    RIM built its business on servicing the corporate market and has since found a far broader audience for its products and services, particularly among the youth. But is it too little too late? Its recently launched PlayBook tablet computer has been widely criticised and the company said this week it would be laying off about 2000 employees or 10% of its workforce.

    Several senior employees have left the company recently to join Korean firm Samsung Mobile, including Brian Wallace, RIM's former vice-president of digital marketing and media, and PlayBook senior manager Ryan Bidan.

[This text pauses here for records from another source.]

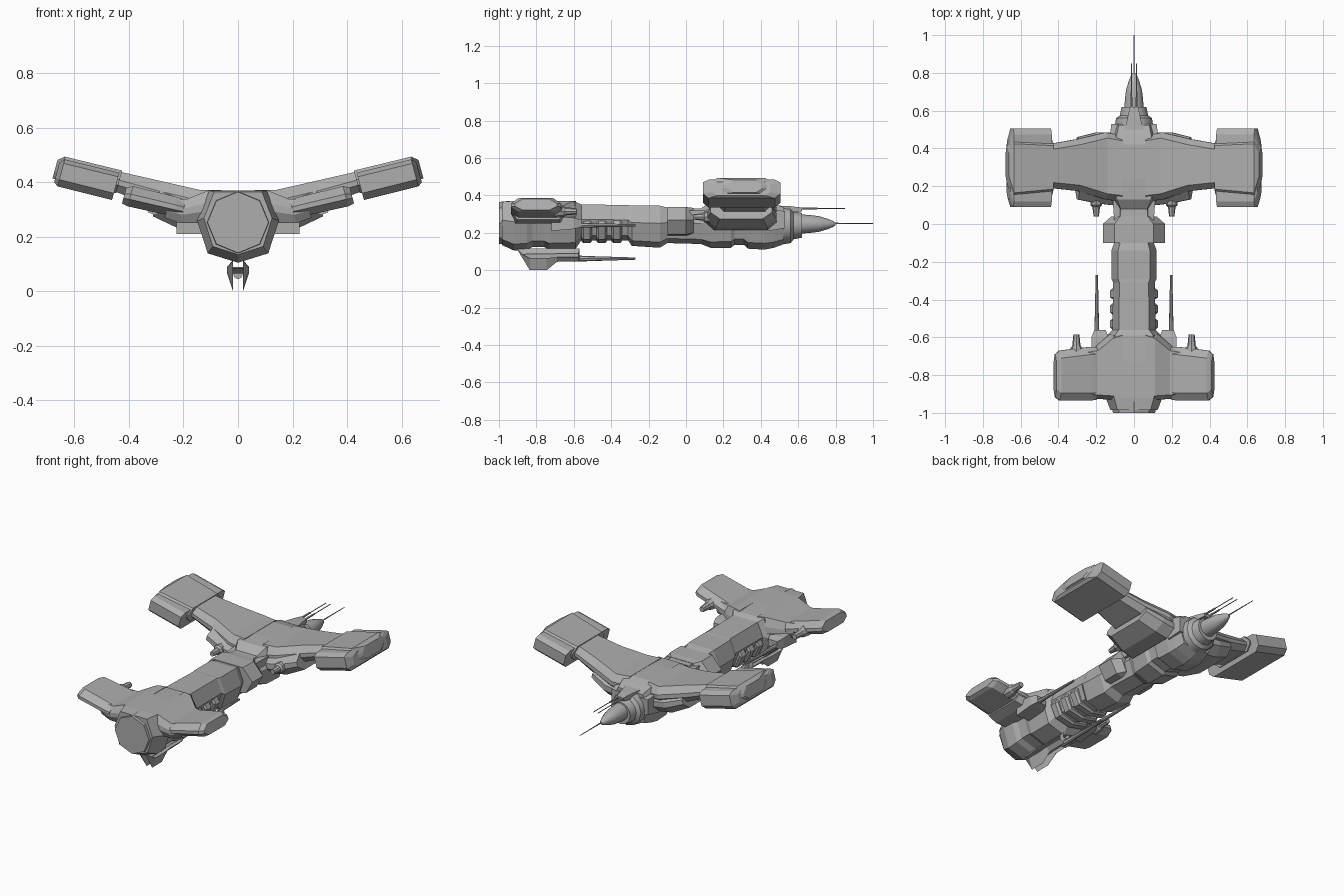
import bpy, bmesh, math

hull_mat = bpy.data.materials.new("hull_grey")
hull_mat.diffuse_color = (0.42, 0.42, 0.42, 1)


def loft(name, rings, mirror=False, smooth=False):
    """Skin a list of equal-length point rings and cap both ends."""
    bm = bmesh.new()
    vs = [[bm.verts.new(p) for p in r] for r in rings]
    n = len(rings[0])
    for a, b in zip(vs, vs[1:]):
        for i in range(n):
            j = (i + 1) % n
            bm.faces.new((a[i], a[j], b[j], b[i]))
    bm.faces.new(vs[0])
    bm.faces.new(vs[-1])
    bmesh.ops.recalc_face_normals(bm, faces=bm.faces[:])
    me = bpy.data.meshes.new(name)
    bm.to_mesh(me)
    bm.free()
    ob = bpy.data.objects.new(name, me)
    bpy.context.collection.objects.link(ob)
    me.materials.append(hull_mat)
    if mirror:
        ob.modifiers.new("Mirror", 'MIRROR').use_mirror_merge = False
    if smooth:
        bpy.ops.object.select_all(action='DESELECT')
        ob.select_set(True)
        bpy.context.view_layer.objects.active = ob
        bpy.ops.object.shade_smooth_by_angle(angle=math.radians(30))
    return ob


def hull_ring(y, w, zb, zt, top=0.7):
    """Seven-sided hull section: flat roof, keel point below."""
    h = zt - zb
    half = [(top * w, zt), (w, zb + h * 0.58), (0.74 * w, zb + h * 0.13)]
    pts = half + [(0, zb)] + [(-x, z) for x, z in reversed(half)]
    return [(x, y, z) for x, z in pts]


def round_ring(x, y, z, r, n=8):
    return [(x + r * math.sin(2 * math.pi * i / n), y,
             z + r * math.cos(2 * math.pi * i / n)) for i in range(n)]


def panel(name, stations, c=0.04, lean=0.27, lo=0.35, hi=0.6):
    """Eight-sided wing section lofted along x: (x, z_bottom, z_top, y0, y1)."""
    rings = []
    for x, zb, zt, y0, y1 in stations:
        h = zt - zb
        prof = [(y0, zb + h * lo), (y0, zb + h * hi), (y0 + c, zt), (y1 - c, zt),
                (y1, zb + h * hi), (y1, zb + h * lo), (y1 - c, zb), (y0 + c, zb)]
        rings.append([(x + (zt - z) * lean, y, z) for y, z in prof])
    return loft(name, rings, True)


def tube(name, x, z, profile, mirror=False, n=8, smooth=False):
    return loft(name, [round_ring(x, y, z, r, n) for y, r in profile], mirror, smooth)


def block(name, x, z, profile, mirror=False):
    """Box section along y: (y, half width, half height)."""
    return loft(name, [[(x - w, y, z - h), (x + w, y, z - h), (x + w, y, z + h),
                        (x - w, y, z + h)] for y, w, h in profile], mirror)


# Main hull, tail to nose
loft("fuselage", [hull_ring(*s) for s in [
    (-0.985, 0.125, 0.135, 0.365), (-0.92, 0.15, 0.105, 0.37), (-0.85, 0.15, 0.11, 0.37),
    (-0.82, 0.14, 0.125, 0.37), (-0.76, 0.14, 0.125, 0.37), (-0.73, 0.15, 0.11, 0.37),
    (-0.59, 0.145, 0.115, 0.365), (-0.56, 0.115, 0.16, 0.352), (-0.31, 0.11, 0.16, 0.348),
    (-0.29, 0.12, 0.13, 0.346), (-0.14, 0.12, 0.12, 0.345), (-0.10, 0.105, 0.145, 0.335),
    (0.08, 0.10, 0.14, 0.33), (0.13, 0.13, 0.12, 0.365), (0.24, 0.14, 0.12, 0.37),
    (0.26, 0.13, 0.135, 0.37), (0.31, 0.13, 0.135, 0.37), (0.33, 0.14, 0.115, 0.37),
    (0.42, 0.14, 0.11, 0.37), (0.47, 0.13, 0.12, 0.355), (0.525, 0.115, 0.14, 0.335)]])
tube("tail_engine", 0, 0.253, [(-1.0, 0.112), (-0.94, 0.118)])

# Raised ribs around the rear hull
for i, y in enumerate((-0.53, -0.45, -0.37)):
    loft(f"hull_rib_{i + 1}", [hull_ring(y - 0.028, 0.115, 0.155, 0.30), hull_ring(y - 0.018, 0.127, 0.145, 0.30),
                               hull_ring(y + 0.018, 0.127, 0.145, 0.30), hull_ring(y + 0.028, 0.115, 0.155, 0.30)])

# Saddle block over the middle
loft("mid_saddle", [hull_ring(*s) for s in [
    (-0.10, 0.165, 0.17, 0.338, 0.62), (0.0, 0.165, 0.17, 0.338, 0.62), (0.04, 0.12, 0.18, 0.333, 0.62)]])
block("mid_side_pipe", 0.085, 0.30, [(0.02, 0.02, 0.02), (0.16, 0.03, 0.025)], True)

# Nose
tube("nose_collar", 0, 0.24, [(0.50, 0.105), (0.56, 0.095), (0.575, 0.075), (0.62, 0.066)], n=12, smooth=True)
tube("nose_cone", 0, 0.247, [(0.60, 0.052), (0.66, 0.048), (0.71, 0.042), (0.76, 0.027), (0.79, 0.014),
                             (0.80, 0.006)], n=12, smooth=True)
tube("nose_spike", 0, 0.25, [(0.78, 0.004), (1.0, 0.002)], n=6)
block("nose_gun_mount", 0, 0.325, [(0.50, 0.05, 0.02), (0.56, 0.035, 0.017), (0.62, 0.022, 0.01)])
tube("nose_gun", 0.014, 0.33, [(0.58, 0.007), (0.70, 0.005), (0.705, 0.0025), (0.85, 0.0025)], True, 6)
block("nose_cheek", 0.09, 0.27, [(0.44, 0.04, 0.06), (0.53, 0.03, 0.045)], True)

# Forward wings with tip pods
panel("front_wing", [(0.06, 0.26, 0.372, 0.12, 0.47), (0.14, 0.28, 0.372, 0.13, 0.485),
                     (0.285, 0.315, 0.405, 0.175, 0.45), (0.43, 0.365, 0.438, 0.19, 0.425),
                     (0.50, 0.385, 0.455, 0.19, 0.425)], c=0.03)
panel("front_wing_tip", [(0.425, 0.36, 0.443, 0.15, 0.45), (0.635, 0.405, 0.494, 0.13, 0.46),
                         (0.662, 0.415, 0.482, 0.22, 0.41)], c=0.035)
panel("front_tip_pod", [(0.435, 0.335, 0.435, 0.09, 0.505), (0.635, 0.385, 0.484, 0.09, 0.505),
                        (0.655, 0.40, 0.472, 0.14, 0.45)], c=0.03, lo=0.25, hi=0.85)

# Engine blocks under the forward wing roots
panel("front_root_block", [(0.10, 0.215, 0.34, 0.10, 0.485), (0.18, 0.228, 0.35, 0.11, 0.485),
                           (0.285, 0.275, 0.375, 0.13, 0.46)], c=0.05)
tube("front_root_gun", 0.20, 0.285, [(0.04, 0.014), (0.09, 0.02), (0.10, 0.03), (0.17, 0.035)], True)

# Rear wings, gulled down to the pods
panel("rear_wing_root", [(0.06, 0.25, 0.37, -0.93, -0.57), (0.11, 0.25, 0.37, -0.93, -0.585),
                         (0.19, 0.25, 0.338, -0.925, -0.65), (0.25, 0.27, 0.342, -0.92, -0.66)], c=0.02)
panel("rear_wing_pod", [(0.19, 0.27, 0.335, -0.93, -0.65), (0.22, 0.275, 0.345, -0.935, -0.65),
                        (0.385, 0.312, 0.386, -0.935, -0.67), (0.41, 0.322, 0.38, -0.915, -0.69)], c=0.04)
tube("rear_pod_gun", 0.305, 0.315, [(-0.70, 0.035), (-0.655, 0.03), (-0.645, 0.022), (-0.585, 0.016)], True)

# Long side guns at the rear
block("side_gun_mount", 0.18, 0.25, [(-0.72, 0.045, 0.04), (-0.60, 0.045, 0.03), (-0.56, 0.03, 0.02)], True)
tube("side_gun_barrel", 0.197, 0.24, [(-0.60, 0.014), (-0.50, 0.011), (-0.27, 0.006)], True)

# Belly fin with its gun
fin = [(-0.905, 0.115), (-0.835, 0.0), (-0.745, 0.0), (-0.69, 0.045), (-0.57, 0.048), (-0.57, 0.115)]
mid = [(-0.875, 0.085), (-0.835, 0.065), (-0.745, 0.065), (-0.69, 0.07), (-0.575, 0.07), (-0.575, 0.09)]
loft("belly_fin", [[(-0.018, y, z) for y, z in fin], [(-0.04, y, z) for y, z in mid],
                   [(0.04, y, z) for y, z in mid], [(0.018, y, z) for y, z in fin]])
tube("belly_gun_barrel", 0, 0.062, [(-0.60, 0.017), (-0.50, 0.013), (-0.27, 0.006)])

    BlackBerry gets squeezed, but not in SA - Business LIVE
    07-31-11 07:27 AM
  2. lnichols's Avatar
    It has exploded there for sure. My wife is from there and seems like once a week or more she sees one of her Facebook friends or family start posting from a Blackberry and she adds them to her BBM so she can chat with them. We're going to be sending a phone back for her brother to use so she can talk to him more, and that will mean that her mom, sister and nephew who are here in the US will be getting them when their contracts are up. Not only that but it seemed like everyone down there has a cell phone because landline copper is dug up and stolen constantly and the coverage there is excellent.

    2000 RAND is about $300 US, and the 59 RAND monthly cost is less than $10.

    RIM still needs to get the Superphone out ASAP for the Western markets, but in the rest of the world BB6 and 7 devices will be in high demand because of the great prices of hardware, rates for service, and features they deliver at those prices.

    Also I think that for the US international traveller, BB is the best device that you can use. Very data efficient, the encryption through BIS/BES lets you bypass local policies/filtering in more restricted countries, and the BBM is great to keep in contact with people in other parts of the world, or back in the US while still being efficient.
    07-31-11 09:03 AM
  3. Dapper37's Avatar
    Market growth like this is impressive, even more so when you concider it has been done with less than recent technology, bring on the new handsets and hold on. Its reasons stated in the article that got RIM'S back. Its good to get the international perspective to combat some in NA that cant stop saying their dead. Please.. What a foundation to grow from.
    07-31-11 11:30 AM